I recently visited St Moritz and had the good fortune to meet a fantastic “restauratrice,” Daniela Räbsamen, who runs three restaurants in the small village of Celerina.
I found it truly inspiring how she prepares her restaurants for the long winter season. A few weeks before the first big snow falls, her cellar is full of nature’s gifts that grow throughout the summer and fall. Carrots, corn, eggplant, etc., are all conserved and stocked in jars in the most colourful and tasty display.
After having carefully selected the right variety of vegetables, they conserve them with vinegar or water, adding salt or sugar and even alcohol. Carrots, for example (what I have in my hands on the picture below), are being conserved with distilled, boiled water; fruits are conserved instead with sugar and lemon from Lake Garda, with salt.
Daniela is passionate about her job, and her dedication and love for the products is a great inspiration for all of us. The average duration for these conserves is from 18 to 24 months, although the fruits and vegetables never really last that long in the cellar and are usually consumed within nine to 10 months, due to high demand during the winter season.
Almost 400 to 500 homemade conserves are being stored like this, which means a good 1,000 litres in total! At the end of the winter season there is not much left on the shelves.

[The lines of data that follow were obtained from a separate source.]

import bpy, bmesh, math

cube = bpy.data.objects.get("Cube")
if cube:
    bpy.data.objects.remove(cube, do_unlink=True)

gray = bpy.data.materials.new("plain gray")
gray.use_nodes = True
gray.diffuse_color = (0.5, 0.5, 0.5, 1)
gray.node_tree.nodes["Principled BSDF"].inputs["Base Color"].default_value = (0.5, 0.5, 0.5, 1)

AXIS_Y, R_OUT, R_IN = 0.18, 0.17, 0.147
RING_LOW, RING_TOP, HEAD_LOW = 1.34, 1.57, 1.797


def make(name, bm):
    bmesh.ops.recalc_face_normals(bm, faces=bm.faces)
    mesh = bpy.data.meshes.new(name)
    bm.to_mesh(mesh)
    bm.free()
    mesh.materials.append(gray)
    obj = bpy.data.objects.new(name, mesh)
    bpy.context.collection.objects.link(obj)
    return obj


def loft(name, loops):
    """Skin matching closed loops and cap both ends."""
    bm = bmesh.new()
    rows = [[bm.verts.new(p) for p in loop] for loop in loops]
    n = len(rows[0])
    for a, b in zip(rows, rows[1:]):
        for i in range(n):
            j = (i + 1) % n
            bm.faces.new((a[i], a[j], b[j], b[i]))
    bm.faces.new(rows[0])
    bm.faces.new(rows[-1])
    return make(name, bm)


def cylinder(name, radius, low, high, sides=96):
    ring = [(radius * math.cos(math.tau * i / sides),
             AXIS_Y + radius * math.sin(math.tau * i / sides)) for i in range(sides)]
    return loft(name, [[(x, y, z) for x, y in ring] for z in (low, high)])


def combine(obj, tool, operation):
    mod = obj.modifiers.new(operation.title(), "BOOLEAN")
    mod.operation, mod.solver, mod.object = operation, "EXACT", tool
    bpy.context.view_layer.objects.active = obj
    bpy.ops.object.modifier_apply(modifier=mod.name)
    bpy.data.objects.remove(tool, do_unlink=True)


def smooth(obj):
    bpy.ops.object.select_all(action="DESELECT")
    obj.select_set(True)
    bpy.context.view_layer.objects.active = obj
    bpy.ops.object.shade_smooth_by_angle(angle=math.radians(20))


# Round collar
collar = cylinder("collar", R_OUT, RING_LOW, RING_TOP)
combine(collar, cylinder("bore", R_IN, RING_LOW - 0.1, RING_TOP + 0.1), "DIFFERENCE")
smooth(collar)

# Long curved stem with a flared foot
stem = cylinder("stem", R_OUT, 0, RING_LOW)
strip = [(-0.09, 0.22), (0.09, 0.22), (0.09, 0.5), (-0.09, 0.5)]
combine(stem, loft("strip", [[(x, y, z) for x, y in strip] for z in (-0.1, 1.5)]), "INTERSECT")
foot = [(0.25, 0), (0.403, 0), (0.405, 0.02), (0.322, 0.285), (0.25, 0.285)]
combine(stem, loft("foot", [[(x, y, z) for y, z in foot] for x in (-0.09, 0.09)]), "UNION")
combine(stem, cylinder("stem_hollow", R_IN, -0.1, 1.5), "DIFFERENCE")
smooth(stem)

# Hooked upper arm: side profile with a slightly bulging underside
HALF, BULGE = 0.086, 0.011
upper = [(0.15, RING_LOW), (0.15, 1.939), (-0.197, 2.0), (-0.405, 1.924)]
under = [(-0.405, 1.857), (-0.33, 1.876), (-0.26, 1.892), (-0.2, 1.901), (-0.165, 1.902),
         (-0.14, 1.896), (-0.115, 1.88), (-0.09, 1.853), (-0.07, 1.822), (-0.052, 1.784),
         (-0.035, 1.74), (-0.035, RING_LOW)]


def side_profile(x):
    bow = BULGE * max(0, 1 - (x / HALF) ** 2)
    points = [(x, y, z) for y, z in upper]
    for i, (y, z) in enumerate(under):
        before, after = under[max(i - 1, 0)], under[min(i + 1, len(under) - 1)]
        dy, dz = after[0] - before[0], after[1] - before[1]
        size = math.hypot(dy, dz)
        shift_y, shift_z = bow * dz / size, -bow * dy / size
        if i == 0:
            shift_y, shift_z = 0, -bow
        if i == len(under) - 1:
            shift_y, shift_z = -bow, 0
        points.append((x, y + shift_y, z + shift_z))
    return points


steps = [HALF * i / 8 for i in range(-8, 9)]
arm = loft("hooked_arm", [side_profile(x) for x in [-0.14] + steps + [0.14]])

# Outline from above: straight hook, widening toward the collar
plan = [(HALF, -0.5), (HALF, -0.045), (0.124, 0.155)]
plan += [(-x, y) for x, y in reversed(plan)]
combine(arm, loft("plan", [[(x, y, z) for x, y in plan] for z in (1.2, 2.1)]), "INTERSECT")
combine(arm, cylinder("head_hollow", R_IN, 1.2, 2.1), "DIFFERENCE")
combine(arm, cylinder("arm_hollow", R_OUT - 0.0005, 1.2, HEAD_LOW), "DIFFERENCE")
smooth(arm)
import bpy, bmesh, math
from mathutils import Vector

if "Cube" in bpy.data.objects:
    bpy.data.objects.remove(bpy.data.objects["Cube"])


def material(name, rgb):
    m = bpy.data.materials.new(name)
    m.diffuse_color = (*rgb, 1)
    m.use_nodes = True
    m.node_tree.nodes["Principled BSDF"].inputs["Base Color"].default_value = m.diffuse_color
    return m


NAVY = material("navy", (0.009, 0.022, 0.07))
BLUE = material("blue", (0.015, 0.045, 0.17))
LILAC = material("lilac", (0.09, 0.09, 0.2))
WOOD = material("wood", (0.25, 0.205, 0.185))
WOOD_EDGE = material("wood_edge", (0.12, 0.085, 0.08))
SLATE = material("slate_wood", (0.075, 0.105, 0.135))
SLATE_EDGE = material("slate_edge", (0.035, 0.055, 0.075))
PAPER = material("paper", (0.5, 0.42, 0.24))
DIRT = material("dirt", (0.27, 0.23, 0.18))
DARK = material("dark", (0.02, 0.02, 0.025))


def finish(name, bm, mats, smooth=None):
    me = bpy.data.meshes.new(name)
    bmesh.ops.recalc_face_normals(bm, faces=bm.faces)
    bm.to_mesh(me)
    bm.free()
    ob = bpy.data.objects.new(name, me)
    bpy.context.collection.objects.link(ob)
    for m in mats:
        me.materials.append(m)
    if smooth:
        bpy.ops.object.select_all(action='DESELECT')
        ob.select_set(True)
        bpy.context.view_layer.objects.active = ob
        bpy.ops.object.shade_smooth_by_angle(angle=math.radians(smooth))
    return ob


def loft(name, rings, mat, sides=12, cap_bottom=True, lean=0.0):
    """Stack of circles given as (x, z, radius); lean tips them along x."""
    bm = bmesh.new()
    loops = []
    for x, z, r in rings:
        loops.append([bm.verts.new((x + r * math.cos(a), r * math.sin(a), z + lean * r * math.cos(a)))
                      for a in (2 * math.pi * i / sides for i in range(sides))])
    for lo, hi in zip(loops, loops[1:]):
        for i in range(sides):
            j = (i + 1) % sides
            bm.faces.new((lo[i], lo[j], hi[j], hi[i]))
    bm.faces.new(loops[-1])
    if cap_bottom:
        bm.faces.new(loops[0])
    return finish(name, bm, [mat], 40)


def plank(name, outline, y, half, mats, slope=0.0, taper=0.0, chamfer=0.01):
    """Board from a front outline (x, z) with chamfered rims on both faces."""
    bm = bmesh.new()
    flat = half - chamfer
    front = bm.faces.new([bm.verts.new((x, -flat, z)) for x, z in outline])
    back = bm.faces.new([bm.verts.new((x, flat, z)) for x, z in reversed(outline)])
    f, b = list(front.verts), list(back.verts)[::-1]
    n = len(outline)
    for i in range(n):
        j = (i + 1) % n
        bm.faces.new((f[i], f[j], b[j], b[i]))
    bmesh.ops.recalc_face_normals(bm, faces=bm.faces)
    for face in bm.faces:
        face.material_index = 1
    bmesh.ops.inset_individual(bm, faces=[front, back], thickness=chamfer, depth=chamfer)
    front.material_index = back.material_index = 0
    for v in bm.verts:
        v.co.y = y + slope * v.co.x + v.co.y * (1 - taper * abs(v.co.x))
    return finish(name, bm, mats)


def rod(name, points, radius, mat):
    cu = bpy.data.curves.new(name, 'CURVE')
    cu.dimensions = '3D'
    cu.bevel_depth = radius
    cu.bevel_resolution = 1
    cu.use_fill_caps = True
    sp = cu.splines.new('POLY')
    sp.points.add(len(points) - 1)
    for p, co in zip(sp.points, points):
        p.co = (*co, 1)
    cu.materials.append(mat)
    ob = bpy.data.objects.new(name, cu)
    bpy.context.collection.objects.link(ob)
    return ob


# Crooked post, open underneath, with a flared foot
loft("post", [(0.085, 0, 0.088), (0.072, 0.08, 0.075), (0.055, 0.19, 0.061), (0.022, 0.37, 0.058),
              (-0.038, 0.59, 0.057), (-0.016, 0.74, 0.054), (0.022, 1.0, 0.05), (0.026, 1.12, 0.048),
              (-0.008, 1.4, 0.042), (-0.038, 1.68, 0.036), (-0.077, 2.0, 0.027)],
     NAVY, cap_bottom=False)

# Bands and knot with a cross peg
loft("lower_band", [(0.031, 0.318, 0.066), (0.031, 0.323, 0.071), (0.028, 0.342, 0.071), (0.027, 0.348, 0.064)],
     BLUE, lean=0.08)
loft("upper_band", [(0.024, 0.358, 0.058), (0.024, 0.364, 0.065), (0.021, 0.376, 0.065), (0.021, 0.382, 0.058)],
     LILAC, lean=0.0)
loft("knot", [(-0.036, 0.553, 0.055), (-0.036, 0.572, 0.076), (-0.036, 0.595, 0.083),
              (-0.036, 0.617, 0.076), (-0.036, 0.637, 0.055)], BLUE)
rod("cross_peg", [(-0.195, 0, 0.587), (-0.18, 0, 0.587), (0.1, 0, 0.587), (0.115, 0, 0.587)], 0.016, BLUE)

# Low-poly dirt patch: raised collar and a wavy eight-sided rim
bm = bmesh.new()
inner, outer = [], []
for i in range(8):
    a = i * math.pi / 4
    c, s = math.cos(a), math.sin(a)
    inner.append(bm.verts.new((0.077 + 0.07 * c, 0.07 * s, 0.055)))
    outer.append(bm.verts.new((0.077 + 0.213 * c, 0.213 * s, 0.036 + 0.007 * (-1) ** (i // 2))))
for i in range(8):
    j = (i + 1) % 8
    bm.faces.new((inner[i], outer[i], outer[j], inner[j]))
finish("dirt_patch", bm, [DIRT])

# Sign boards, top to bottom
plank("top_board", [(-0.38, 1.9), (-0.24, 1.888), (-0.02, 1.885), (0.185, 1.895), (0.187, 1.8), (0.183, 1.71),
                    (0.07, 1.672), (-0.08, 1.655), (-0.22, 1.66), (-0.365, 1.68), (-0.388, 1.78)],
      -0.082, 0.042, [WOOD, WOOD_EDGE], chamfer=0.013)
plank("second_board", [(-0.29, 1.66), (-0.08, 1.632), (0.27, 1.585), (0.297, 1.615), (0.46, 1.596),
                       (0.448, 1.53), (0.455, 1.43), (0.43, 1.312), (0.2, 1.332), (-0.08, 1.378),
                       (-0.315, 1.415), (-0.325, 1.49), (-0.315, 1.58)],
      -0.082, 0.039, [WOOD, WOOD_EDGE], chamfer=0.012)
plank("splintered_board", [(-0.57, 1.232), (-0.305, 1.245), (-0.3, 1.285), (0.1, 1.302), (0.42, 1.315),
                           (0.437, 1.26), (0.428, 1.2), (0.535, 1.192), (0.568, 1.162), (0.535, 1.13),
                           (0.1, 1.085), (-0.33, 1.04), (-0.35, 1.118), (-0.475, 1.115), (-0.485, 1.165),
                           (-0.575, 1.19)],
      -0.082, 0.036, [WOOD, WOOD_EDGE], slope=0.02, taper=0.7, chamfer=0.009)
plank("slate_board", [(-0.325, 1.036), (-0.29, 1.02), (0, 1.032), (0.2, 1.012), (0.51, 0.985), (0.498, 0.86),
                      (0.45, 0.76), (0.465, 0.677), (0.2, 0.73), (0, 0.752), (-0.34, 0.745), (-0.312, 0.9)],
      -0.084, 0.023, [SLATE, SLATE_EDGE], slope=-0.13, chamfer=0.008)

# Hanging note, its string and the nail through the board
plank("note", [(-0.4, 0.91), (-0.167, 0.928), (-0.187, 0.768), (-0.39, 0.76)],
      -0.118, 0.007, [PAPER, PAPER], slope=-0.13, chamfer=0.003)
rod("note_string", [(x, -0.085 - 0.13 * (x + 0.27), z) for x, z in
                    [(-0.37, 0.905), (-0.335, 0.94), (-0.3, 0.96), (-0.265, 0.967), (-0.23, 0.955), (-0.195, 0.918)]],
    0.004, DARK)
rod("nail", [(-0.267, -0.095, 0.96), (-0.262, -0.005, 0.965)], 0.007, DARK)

The menus are being created in a coordinated manner based on this homemade supply: approximately 5,000 meals can be made during the winter season with these products, and, of course, when the product is used up, the menu is changed accordingly.
As the Engadin Valley is known as a great region for meat lovers, Daniela of course also has her own aging chamber, too.
Bravo, and respect!